Dataset excerpts:
━━━━━━━━━━━━━━━━

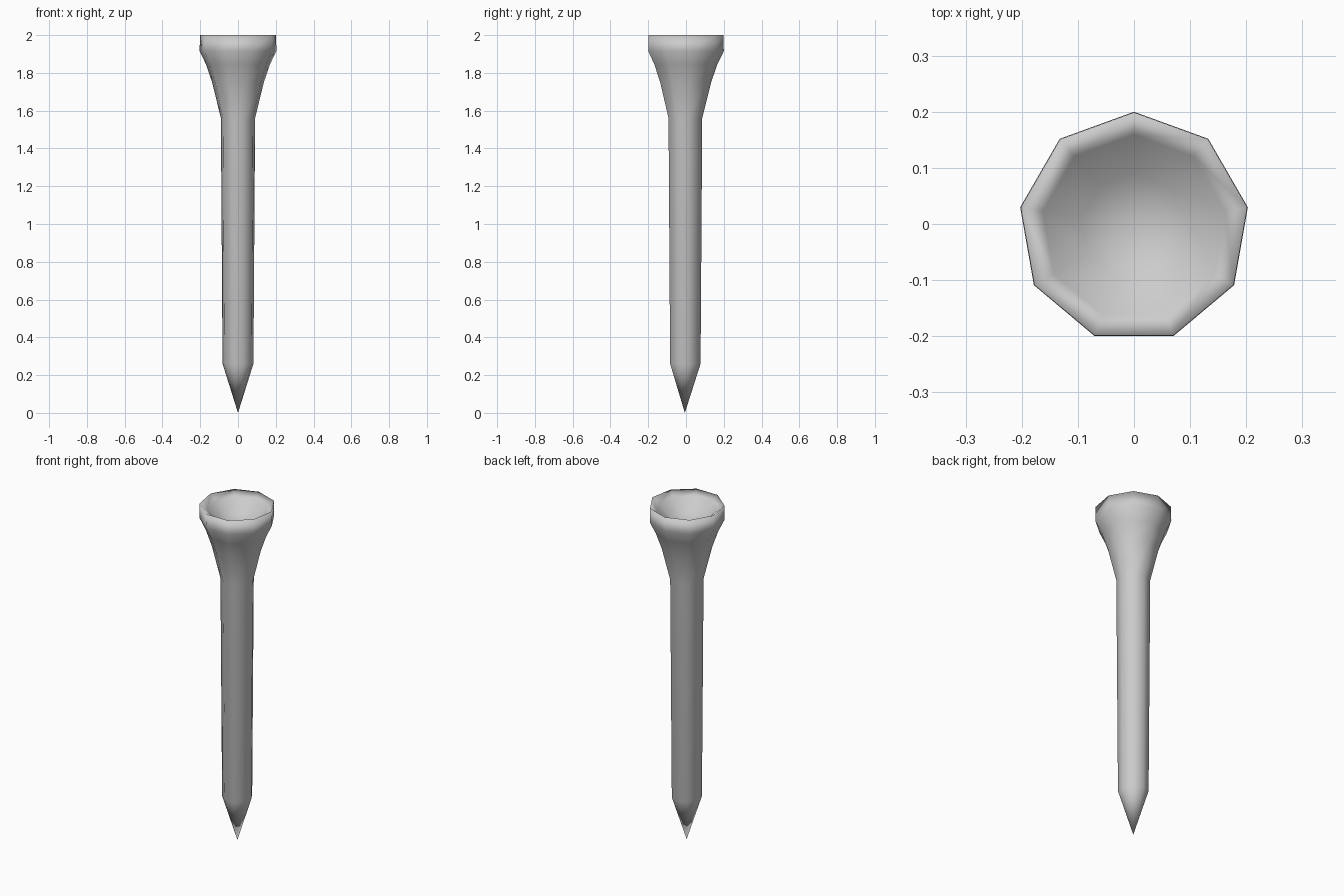
import bpy, bmesh, math

if "Cube" in bpy.data.objects:
    bpy.data.objects.remove(bpy.data.objects["Cube"])

SIDES = 9
CENTRE_Y = -0.006

# radius, height: from the pointed tip up the shaft, over the rim, into the cup
profile = [
    (0.083, 0.26), (0.092, 1.56), (0.139, 1.75), (0.172, 1.845),
    (0.206, 1.915), (0.205, 2.0),
    (0.165, 1.97), (0.095, 1.905),
]
tip_z, cup_z = 0.0, 1.88

bm = bmesh.new()
rings = []
for r, z in profile:
    ring = []
    for i in range(SIDES):
        a = math.pi / 2 + i * math.tau / SIDES
        ring.append(bm.verts.new((r * math.cos(a), CENTRE_Y + r * math.sin(a), z)))
    rings.append(ring)

tip = bm.verts.new((0, CENTRE_Y, tip_z))
cup = bm.verts.new((0, CENTRE_Y, cup_z))
for i in range(SIDES):
    j = (i + 1) % SIDES
    # point
    bm.faces.new((tip, rings[0][j], rings[0][i]))
    # walls
    for lo, hi in zip(rings, rings[1:]):
        bm.faces.new((lo[i], lo[j], hi[j], hi[i]))
    # cup floor
    bm.faces.new((cup, rings[-1][i], rings[-1][j]))

bmesh.ops.recalc_face_normals(bm, faces=bm.faces)
for f in bm.faces:
    f.smooth = True

mesh = bpy.data.meshes.new("golf_tee")
bm.to_mesh(mesh)
bm.free()
bpy.context.collection.objects.link(bpy.data.objects.new("golf_tee", mesh))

━━━━━━━━━━━━━━━━

**Problem details:**
When you copy the entries above, keep every word exactly and omit the images.

**Answer box:**
import bpy, bmesh, math

if "Cube" in bpy.data.objects:
    bpy.data.objects.remove(bpy.data.objects["Cube"])

SIDES = 9
CENTRE_Y = -0.006

# radius, height: from the pointed tip up the shaft, over the rim, into the cup
profile = [
    (0.083, 0.26), (0.092, 1.56), (0.139, 1.75), (0.172, 1.845),
    (0.206, 1.915), (0.205, 2.0),
    (0.165, 1.97), (0.095, 1.905),
]
tip_z, cup_z = 0.0, 1.88

bm = bmesh.new()
rings = []
for r, z in profile:
    ring = []
    for i in range(SIDES):
        a = math.pi / 2 + i * math.tau / SIDES
        ring.append(bm.verts.new((r * math.cos(a), CENTRE_Y + r * math.sin(a), z)))
    rings.append(ring)

tip = bm.verts.new((0, CENTRE_Y, tip_z))
cup = bm.verts.new((0, CENTRE_Y, cup_z))
for i in range(SIDES):
    j = (i + 1) % SIDES
    # point
    bm.faces.new((tip, rings[0][j], rings[0][i]))
    # walls
    for lo, hi in zip(rings, rings[1:]):
        bm.faces.new((lo[i], lo[j], hi[j], hi[i]))
    # cup floor
    bm.faces.new((cup, rings[-1][i], rings[-1][j]))

bmesh.ops.recalc_face_normals(bm, faces=bm.faces)
for f in bm.faces:
    f.smooth = True

mesh = bpy.data.meshes.new("golf_tee")
bm.to_mesh(mesh)
bm.free()
bpy.context.collection.objects.link(bpy.data.objects.new("golf_tee", mesh))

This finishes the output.